— Problem to solve —
Whenever a line in this data holds the word "push", report that line in full.
[[ The data open ]]
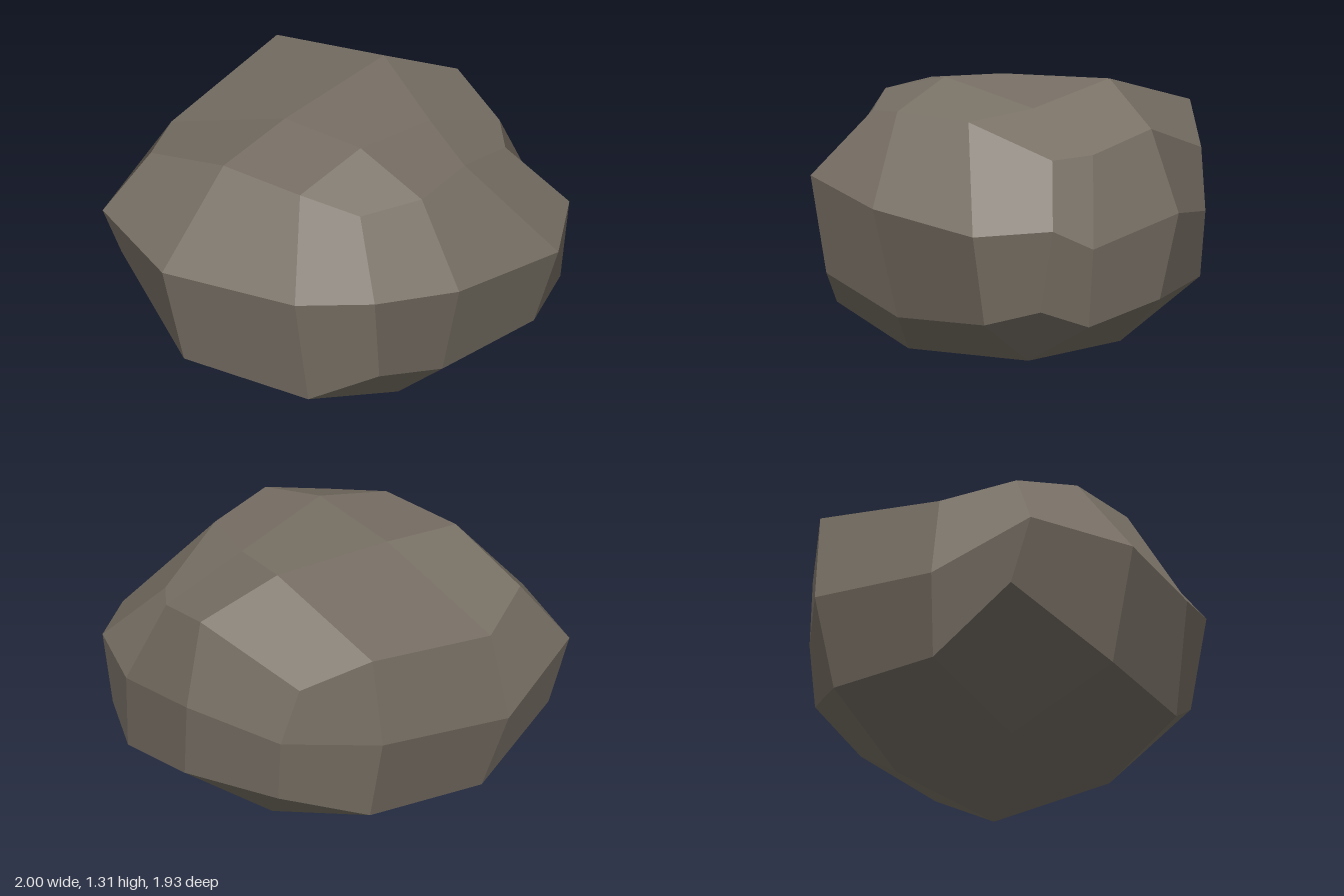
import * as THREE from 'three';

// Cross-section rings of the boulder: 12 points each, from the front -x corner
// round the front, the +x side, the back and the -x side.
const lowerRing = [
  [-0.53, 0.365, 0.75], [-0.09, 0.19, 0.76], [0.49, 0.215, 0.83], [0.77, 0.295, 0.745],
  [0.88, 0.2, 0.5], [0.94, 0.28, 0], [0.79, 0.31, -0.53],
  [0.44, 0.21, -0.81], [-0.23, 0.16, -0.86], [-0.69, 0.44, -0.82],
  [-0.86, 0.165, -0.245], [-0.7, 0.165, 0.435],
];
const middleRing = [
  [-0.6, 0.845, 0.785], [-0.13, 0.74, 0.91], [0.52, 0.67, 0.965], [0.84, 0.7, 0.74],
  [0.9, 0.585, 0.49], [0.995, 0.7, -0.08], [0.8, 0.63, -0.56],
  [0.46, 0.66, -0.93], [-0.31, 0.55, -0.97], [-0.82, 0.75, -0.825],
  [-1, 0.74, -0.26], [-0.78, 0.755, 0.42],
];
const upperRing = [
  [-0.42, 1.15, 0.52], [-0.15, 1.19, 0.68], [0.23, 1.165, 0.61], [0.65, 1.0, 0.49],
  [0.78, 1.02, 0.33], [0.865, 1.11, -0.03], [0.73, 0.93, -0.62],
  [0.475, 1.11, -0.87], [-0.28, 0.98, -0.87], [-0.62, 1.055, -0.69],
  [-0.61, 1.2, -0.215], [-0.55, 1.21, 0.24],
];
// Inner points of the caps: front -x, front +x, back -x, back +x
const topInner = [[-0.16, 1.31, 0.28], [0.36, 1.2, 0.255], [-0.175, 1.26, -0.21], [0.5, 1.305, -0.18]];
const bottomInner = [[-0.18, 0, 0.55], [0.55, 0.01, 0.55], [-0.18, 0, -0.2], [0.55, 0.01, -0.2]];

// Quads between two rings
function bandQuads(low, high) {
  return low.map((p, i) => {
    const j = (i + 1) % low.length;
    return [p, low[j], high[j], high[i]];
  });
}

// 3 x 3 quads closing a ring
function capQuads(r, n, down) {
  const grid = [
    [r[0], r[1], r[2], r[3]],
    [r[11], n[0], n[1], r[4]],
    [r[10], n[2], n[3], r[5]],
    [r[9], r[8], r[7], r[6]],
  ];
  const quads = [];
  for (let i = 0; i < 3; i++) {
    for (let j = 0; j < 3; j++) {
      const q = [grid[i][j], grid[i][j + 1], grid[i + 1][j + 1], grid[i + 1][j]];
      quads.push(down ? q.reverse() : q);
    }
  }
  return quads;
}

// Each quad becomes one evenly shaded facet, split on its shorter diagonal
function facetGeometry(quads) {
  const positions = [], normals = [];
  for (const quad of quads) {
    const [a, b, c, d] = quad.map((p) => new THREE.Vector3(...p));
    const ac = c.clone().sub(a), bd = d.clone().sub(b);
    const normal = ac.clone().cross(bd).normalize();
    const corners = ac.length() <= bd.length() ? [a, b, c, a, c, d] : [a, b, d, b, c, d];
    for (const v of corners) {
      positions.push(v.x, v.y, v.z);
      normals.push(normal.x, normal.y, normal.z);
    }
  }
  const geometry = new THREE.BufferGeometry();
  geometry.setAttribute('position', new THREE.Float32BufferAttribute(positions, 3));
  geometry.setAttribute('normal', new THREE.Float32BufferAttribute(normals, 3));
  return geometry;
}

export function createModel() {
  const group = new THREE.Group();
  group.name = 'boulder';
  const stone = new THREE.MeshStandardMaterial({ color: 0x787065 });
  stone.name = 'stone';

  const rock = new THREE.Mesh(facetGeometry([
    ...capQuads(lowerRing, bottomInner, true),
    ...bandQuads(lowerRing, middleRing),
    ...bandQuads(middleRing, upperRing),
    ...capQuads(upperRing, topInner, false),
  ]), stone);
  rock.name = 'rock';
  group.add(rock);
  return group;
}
[[ The data closed ]]
— Written response —
      quads.push(down ? q.reverse() : q);
      positions.push(v.x, v.y, v.z);
      normals.push(normal.x, normal.y, normal.z);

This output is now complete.